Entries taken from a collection
↓↓↓
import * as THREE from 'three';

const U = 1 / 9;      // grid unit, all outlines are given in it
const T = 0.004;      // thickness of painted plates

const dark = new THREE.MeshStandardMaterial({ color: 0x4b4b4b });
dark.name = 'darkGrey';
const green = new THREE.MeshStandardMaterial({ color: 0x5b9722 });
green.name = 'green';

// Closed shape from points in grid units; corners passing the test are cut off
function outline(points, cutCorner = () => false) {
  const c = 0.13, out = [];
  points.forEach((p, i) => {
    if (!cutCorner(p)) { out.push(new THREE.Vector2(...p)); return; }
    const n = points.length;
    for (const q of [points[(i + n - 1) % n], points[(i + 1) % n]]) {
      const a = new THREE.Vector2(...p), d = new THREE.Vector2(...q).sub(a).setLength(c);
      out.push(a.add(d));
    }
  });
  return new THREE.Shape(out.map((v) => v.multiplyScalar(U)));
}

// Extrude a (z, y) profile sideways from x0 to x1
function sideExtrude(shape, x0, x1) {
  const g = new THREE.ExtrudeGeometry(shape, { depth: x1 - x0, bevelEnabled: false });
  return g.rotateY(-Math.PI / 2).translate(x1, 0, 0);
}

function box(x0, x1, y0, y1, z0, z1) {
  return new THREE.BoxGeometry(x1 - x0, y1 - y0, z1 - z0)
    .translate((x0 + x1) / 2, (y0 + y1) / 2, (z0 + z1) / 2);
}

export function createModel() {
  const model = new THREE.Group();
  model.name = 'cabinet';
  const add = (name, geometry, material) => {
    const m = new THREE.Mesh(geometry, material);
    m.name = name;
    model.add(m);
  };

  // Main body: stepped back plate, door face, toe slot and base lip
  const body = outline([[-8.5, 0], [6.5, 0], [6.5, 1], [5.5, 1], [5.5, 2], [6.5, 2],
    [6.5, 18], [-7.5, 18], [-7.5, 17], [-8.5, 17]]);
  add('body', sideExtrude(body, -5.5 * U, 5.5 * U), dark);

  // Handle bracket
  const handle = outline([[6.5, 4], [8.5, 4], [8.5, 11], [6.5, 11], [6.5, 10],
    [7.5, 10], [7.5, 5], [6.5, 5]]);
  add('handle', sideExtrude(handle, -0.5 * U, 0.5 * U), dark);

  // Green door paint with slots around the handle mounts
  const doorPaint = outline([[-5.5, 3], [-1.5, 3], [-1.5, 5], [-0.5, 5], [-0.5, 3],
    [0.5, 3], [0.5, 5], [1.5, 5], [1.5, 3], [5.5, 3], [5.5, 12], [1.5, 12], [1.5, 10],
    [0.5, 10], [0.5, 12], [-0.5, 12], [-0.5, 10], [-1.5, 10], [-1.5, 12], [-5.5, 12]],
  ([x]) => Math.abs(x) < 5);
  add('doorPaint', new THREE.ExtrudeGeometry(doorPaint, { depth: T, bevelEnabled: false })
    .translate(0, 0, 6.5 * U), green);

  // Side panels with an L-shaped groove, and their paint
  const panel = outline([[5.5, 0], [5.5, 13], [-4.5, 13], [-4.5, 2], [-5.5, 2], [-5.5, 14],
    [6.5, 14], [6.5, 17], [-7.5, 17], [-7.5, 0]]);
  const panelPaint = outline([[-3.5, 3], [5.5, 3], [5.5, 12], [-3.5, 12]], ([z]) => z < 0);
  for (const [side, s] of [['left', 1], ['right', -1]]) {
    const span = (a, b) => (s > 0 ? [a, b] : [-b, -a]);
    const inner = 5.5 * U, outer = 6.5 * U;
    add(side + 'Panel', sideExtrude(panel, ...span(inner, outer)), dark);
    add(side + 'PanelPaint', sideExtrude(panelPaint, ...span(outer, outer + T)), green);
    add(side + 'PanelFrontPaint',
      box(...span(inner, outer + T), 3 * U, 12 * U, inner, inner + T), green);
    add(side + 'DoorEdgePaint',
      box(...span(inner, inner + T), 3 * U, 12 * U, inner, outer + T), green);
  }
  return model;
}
↑↑↑
↓↓↓
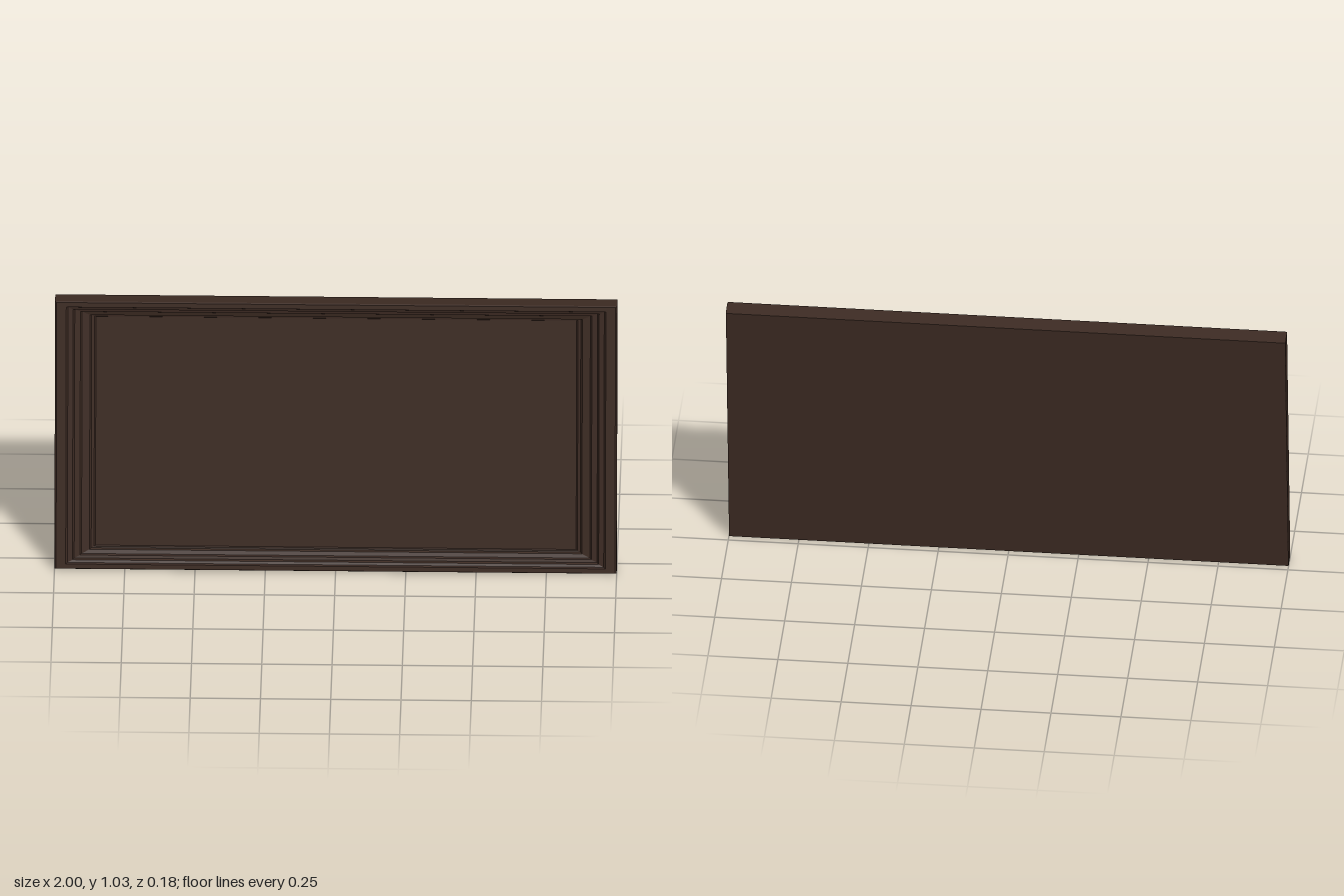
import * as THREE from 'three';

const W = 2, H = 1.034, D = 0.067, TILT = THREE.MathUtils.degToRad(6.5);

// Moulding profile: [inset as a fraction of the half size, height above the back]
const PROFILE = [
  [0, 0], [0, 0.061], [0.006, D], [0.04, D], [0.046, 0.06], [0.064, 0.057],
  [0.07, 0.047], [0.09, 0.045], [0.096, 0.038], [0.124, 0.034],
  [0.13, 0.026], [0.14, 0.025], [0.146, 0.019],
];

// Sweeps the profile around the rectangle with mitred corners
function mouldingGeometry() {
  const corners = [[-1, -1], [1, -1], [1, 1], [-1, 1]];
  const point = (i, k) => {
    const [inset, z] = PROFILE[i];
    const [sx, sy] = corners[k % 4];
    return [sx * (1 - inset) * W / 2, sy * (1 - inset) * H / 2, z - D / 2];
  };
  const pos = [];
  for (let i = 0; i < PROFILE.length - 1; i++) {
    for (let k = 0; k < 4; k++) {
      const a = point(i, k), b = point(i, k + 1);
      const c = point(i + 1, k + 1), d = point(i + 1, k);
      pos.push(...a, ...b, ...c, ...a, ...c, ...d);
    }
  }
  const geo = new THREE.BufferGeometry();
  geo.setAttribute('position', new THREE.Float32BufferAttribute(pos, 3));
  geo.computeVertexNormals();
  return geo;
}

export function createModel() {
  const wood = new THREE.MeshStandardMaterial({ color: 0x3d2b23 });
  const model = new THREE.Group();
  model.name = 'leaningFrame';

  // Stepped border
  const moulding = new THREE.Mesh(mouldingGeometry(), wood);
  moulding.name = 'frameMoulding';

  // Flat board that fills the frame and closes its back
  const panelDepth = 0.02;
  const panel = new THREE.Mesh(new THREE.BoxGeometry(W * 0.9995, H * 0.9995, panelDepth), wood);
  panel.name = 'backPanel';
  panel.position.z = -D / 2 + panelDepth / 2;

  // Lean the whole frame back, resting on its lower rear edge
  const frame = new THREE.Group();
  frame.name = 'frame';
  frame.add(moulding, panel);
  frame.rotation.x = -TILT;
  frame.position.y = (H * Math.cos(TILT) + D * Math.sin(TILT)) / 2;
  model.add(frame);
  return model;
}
↑↑↑
▶ [Task directions]: Say how many lines in the records include the string "dark", giving the figure by itself.

▶ [Answer box]: 5